Start of Given entries
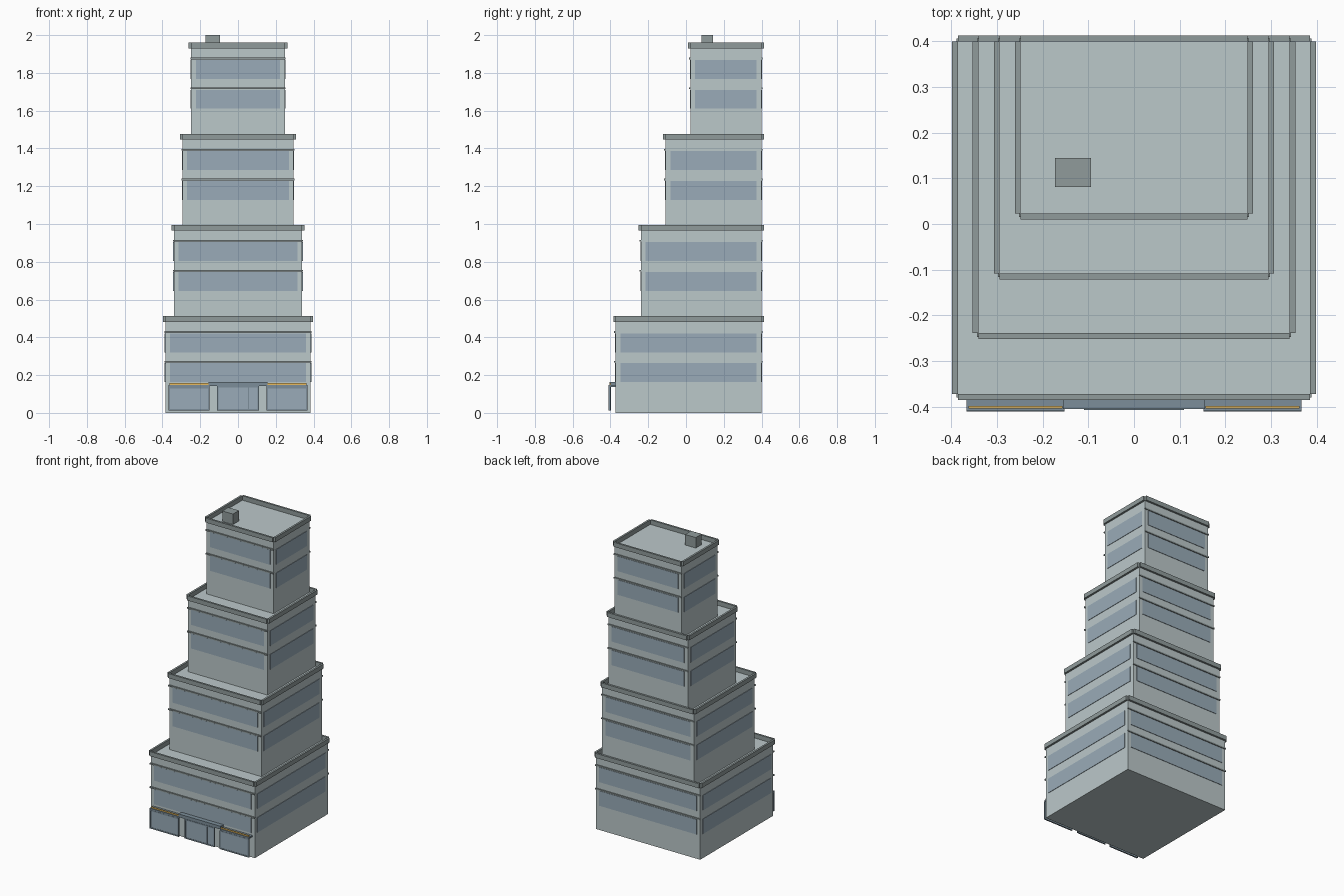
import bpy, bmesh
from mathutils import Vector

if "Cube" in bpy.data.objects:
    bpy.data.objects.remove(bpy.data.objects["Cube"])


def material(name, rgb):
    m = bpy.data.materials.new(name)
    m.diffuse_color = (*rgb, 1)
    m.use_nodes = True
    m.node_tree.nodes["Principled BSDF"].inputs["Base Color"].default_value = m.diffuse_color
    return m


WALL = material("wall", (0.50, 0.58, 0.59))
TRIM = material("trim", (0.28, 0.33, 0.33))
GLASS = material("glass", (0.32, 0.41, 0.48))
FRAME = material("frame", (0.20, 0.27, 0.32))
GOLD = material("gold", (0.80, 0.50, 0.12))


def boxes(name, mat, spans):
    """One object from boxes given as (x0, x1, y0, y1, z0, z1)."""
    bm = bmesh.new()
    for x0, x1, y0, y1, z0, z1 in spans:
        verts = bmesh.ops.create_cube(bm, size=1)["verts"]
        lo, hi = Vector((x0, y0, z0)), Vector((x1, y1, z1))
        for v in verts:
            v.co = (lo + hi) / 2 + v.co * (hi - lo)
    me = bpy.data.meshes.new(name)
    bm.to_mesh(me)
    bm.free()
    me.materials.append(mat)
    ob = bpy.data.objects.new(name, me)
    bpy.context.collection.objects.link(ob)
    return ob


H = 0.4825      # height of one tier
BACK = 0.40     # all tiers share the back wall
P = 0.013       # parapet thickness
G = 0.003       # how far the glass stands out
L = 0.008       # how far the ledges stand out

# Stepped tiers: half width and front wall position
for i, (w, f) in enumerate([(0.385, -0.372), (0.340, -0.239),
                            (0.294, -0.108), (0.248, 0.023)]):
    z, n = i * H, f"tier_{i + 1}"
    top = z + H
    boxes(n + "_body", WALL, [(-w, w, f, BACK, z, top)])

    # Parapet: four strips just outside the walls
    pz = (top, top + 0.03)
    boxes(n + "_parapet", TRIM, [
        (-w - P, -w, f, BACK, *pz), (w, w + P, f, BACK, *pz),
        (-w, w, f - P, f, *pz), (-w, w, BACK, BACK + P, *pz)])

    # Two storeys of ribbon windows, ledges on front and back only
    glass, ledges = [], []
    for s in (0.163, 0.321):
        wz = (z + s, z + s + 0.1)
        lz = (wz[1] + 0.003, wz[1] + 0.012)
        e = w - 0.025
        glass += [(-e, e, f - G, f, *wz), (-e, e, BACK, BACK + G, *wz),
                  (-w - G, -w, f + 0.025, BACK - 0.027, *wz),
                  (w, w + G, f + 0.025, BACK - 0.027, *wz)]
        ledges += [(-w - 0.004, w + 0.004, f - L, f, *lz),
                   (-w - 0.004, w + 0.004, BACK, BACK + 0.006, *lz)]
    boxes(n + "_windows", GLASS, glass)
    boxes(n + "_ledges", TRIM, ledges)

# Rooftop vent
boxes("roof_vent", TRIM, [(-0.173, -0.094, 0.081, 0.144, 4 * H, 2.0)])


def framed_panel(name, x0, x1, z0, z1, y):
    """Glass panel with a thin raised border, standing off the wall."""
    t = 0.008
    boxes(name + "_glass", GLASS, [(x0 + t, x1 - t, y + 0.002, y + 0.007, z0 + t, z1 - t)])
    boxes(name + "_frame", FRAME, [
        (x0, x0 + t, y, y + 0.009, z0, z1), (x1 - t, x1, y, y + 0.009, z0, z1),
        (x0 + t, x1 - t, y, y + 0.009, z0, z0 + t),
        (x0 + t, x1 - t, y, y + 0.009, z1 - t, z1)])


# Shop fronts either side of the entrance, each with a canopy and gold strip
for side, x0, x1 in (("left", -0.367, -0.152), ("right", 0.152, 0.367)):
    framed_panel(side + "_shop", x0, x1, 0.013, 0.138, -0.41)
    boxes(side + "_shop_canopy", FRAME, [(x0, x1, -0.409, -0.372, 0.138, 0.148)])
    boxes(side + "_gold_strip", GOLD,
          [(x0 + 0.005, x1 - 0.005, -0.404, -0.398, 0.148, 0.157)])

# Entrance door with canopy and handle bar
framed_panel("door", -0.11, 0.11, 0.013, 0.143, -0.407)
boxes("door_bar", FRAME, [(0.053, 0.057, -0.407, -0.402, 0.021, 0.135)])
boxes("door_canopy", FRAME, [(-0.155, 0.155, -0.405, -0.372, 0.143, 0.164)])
End of Given entries
Start of Given entries
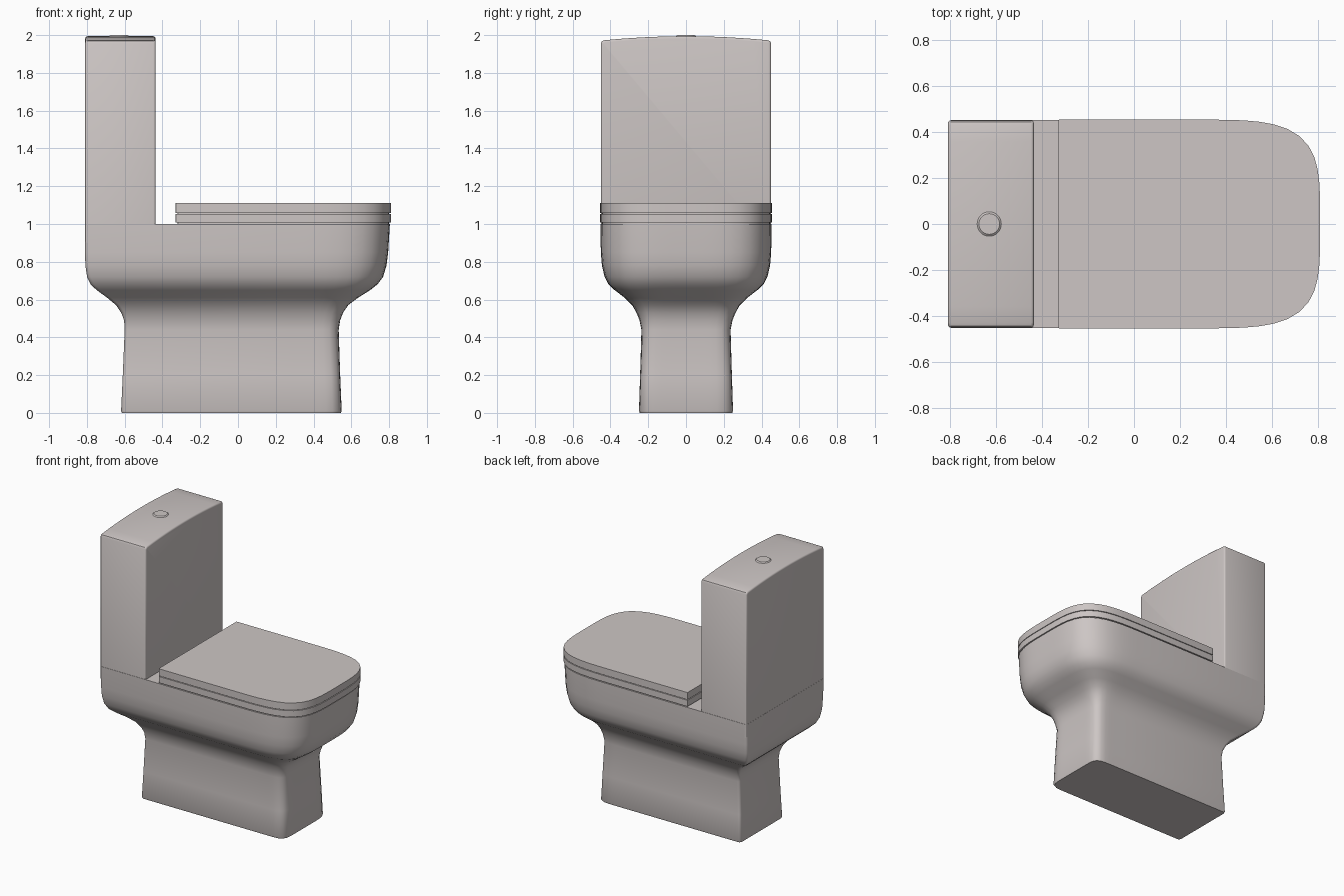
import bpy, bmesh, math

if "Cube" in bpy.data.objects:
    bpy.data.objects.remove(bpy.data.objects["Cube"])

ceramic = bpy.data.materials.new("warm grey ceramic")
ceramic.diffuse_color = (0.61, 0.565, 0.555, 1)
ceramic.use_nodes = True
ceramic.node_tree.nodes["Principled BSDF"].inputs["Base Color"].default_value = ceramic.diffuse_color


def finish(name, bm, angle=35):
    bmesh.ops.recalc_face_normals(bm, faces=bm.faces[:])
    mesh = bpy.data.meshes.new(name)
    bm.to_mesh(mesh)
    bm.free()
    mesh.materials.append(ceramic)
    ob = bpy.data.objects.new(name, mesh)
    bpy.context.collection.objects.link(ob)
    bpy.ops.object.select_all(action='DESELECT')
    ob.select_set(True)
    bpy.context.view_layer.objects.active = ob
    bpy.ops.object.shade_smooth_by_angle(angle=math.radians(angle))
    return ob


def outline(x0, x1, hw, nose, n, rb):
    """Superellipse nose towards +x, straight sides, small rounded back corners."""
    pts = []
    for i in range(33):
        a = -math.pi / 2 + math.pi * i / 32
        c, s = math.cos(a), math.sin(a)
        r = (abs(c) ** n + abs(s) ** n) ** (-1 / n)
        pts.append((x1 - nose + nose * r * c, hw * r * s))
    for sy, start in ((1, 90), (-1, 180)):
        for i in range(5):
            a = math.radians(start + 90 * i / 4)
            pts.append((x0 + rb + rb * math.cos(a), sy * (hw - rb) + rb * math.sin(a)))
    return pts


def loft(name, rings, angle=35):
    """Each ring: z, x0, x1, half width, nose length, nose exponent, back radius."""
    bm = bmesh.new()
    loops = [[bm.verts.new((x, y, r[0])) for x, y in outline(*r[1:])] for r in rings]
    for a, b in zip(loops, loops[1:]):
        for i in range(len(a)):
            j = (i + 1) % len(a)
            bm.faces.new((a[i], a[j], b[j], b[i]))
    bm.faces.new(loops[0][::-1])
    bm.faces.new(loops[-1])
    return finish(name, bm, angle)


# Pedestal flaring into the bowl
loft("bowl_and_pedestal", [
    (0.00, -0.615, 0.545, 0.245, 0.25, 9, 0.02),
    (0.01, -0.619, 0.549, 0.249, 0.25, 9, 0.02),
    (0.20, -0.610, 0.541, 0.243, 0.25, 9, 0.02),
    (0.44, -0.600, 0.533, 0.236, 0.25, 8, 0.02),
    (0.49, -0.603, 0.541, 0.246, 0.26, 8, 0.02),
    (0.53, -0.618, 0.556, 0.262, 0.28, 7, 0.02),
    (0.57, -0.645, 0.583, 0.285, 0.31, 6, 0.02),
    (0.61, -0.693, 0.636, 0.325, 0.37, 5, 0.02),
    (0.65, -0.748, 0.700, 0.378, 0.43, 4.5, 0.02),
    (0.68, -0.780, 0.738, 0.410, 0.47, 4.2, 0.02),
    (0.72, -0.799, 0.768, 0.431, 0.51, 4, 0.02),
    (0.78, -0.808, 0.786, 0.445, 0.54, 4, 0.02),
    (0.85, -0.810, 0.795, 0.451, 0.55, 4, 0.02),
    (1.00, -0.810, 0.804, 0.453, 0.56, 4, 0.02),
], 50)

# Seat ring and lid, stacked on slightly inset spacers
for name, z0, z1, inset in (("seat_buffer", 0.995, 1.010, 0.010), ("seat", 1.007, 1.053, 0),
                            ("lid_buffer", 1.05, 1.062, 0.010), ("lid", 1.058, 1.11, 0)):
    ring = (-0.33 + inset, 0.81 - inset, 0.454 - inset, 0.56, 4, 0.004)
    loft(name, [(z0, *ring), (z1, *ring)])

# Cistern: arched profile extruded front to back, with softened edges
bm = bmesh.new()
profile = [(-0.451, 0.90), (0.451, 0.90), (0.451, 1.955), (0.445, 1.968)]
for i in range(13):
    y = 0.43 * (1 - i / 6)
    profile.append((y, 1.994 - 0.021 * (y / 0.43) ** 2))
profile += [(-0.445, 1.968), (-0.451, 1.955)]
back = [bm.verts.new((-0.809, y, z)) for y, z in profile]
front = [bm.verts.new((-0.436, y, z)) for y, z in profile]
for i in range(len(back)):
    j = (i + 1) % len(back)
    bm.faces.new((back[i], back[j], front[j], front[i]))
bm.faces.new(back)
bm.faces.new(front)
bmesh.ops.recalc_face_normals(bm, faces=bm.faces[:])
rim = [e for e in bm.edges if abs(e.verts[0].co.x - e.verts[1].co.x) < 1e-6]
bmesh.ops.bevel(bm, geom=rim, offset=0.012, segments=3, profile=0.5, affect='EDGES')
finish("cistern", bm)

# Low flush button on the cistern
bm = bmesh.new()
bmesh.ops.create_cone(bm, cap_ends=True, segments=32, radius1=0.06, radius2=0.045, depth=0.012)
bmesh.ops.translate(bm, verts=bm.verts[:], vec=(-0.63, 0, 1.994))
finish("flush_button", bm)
End of Given entries
How to complete this task
Nothing but the lines above from the one containing "v.co = (lo +" through the one containing "(w, w + G, f + 0.025, BACK" should appear in the answer, each repeated exactly.

Response box
            v.co = (lo + hi) / 2 + v.co * (hi - lo)
    me = bpy.data.meshes.new(name)
    bm.to_mesh(me)
    bm.free()
    me.materials.append(mat)
    ob = bpy.data.objects.new(name, me)
    bpy.context.collection.objects.link(ob)
    return ob


H = 0.4825      # height of one tier
BACK = 0.40     # all tiers share the back wall
P = 0.013       # parapet thickness
G = 0.003       # how far the glass stands out
L = 0.008       # how far the ledges stand out

# Stepped tiers: half width and front wall position
for i, (w, f) in enumerate([(0.385, -0.372), (0.340, -0.239),
                            (0.294, -0.108), (0.248, 0.023)]):
    z, n = i * H, f"tier_{i + 1}"
    top = z + H
    boxes(n + "_body", WALL, [(-w, w, f, BACK, z, top)])

    # Parapet: four strips just outside the walls
    pz = (top, top + 0.03)
    boxes(n + "_parapet", TRIM, [
        (-w - P, -w, f, BACK, *pz), (w, w + P, f, BACK, *pz),
        (-w, w, f - P, f, *pz), (-w, w, BACK, BACK + P, *pz)])

    # Two storeys of ribbon windows, ledges on front and back only
    glass, ledges = [], []
    for s in (0.163, 0.321):
        wz = (z + s, z + s + 0.1)
        lz = (wz[1] + 0.003, wz[1] + 0.012)
        e = w - 0.025
        glass += [(-e, e, f - G, f, *wz), (-e, e, BACK, BACK + G, *wz),
                  (-w - G, -w, f + 0.025, BACK - 0.027, *wz),
                  (w, w + G, f + 0.025, BACK - 0.027, *wz)]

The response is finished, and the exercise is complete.